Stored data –
----

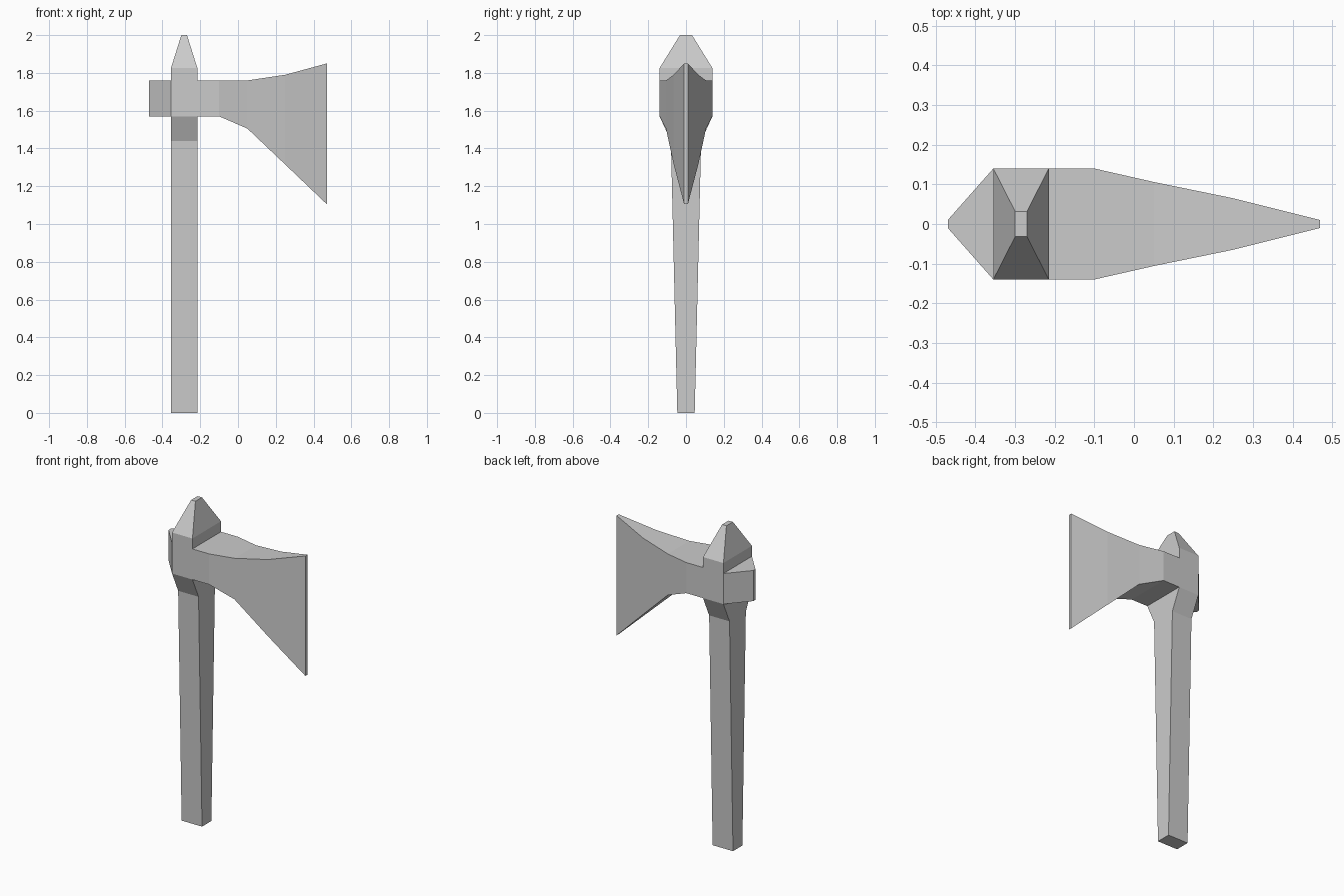
import bpy, bmesh

if "Cube" in bpy.data.objects:
    bpy.data.objects.remove(bpy.data.objects["Cube"])

steel = bpy.data.materials.new("plain grey")
steel.diffuse_color = (0.6, 0.6, 0.6, 1)
steel.use_nodes = True
steel.node_tree.nodes["Principled BSDF"].inputs["Base Color"].default_value = steel.diffuse_color


def loft(name, rings, cap_start=True, cap_end=True, open_span=None):
    """Skin four-cornered rings; open_span leaves out the hidden x-facing walls of one span."""
    bm = bmesh.new()
    loops = [[bm.verts.new(p) for p in ring] for ring in rings]
    for s, (a, b) in enumerate(zip(loops, loops[1:])):
        for i in range(4):
            if s == open_span and i in (1, 3):
                continue
            j = (i + 1) % 4
            bm.faces.new((a[i], a[j], b[j], b[i]))
    if cap_start:
        bm.faces.new(loops[0][::-1])
    if cap_end:
        bm.faces.new(loops[-1])
    bmesh.ops.recalc_face_normals(bm, faces=bm.faces)
    mesh = bpy.data.meshes.new(name)
    bm.to_mesh(mesh)
    bm.free()
    mesh.materials.append(steel)
    obj = bpy.data.objects.new(name, mesh)
    bpy.context.collection.objects.link(obj)
    return obj


def level(z, x0, x1, y):      # horizontal ring
    return [(x0, -y, z), (x1, -y, z), (x1, y, z), (x0, y, z)]


def station(x, y, z0, z1):    # upright ring across the head
    return [(x, -y, z0), (x, y, z0), (x, y, z1), (x, -y, z1)]


L, R = -0.355, -0.215         # handle sides
BOT, TOP = 1.57, 1.76         # head socket heights

# Handle flaring into the socket, with the pointed cap on top
loft("handle_and_cap", [
    level(0, L, R, 0.046), level(1.44, L, R, 0.08), level(BOT, L, R, 0.14),
    level(TOP, L, R, 0.14), level(1.825, L, R, 0.14),
    level(2, -0.30, -0.27, 0.032)], open_span=2)

# Blade sweeping out to a thin cutting edge
loft("blade", [
    station(R, 0.14, BOT, TOP), station(-0.10, 0.14, BOT, TOP),
    station(0.05, 0.106, 1.505, TOP), station(0.25, 0.065, 1.315, 1.79),
    station(0.47, 0.01, 1.105, 1.85)], cap_start=False)

# Wedge-shaped poll behind the handle
loft("poll", [station(-0.47, 0.01, BOT, TOP), station(L, 0.14, BOT, TOP)], cap_end=False)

----

AIM OF THE EXERCISE – Your task is to restate, word for word, the line with "station(0.47, 0.01, 1.105, 1.85)], cap_start=False)" and all lines after it, ending with the last line of the data.

ANSWER SECTION –
    station(0.47, 0.01, 1.105, 1.85)], cap_start=False)

# Wedge-shaped poll behind the handle
loft("poll", [station(-0.47, 0.01, BOT, TOP), station(L, 0.14, BOT, TOP)], cap_end=False)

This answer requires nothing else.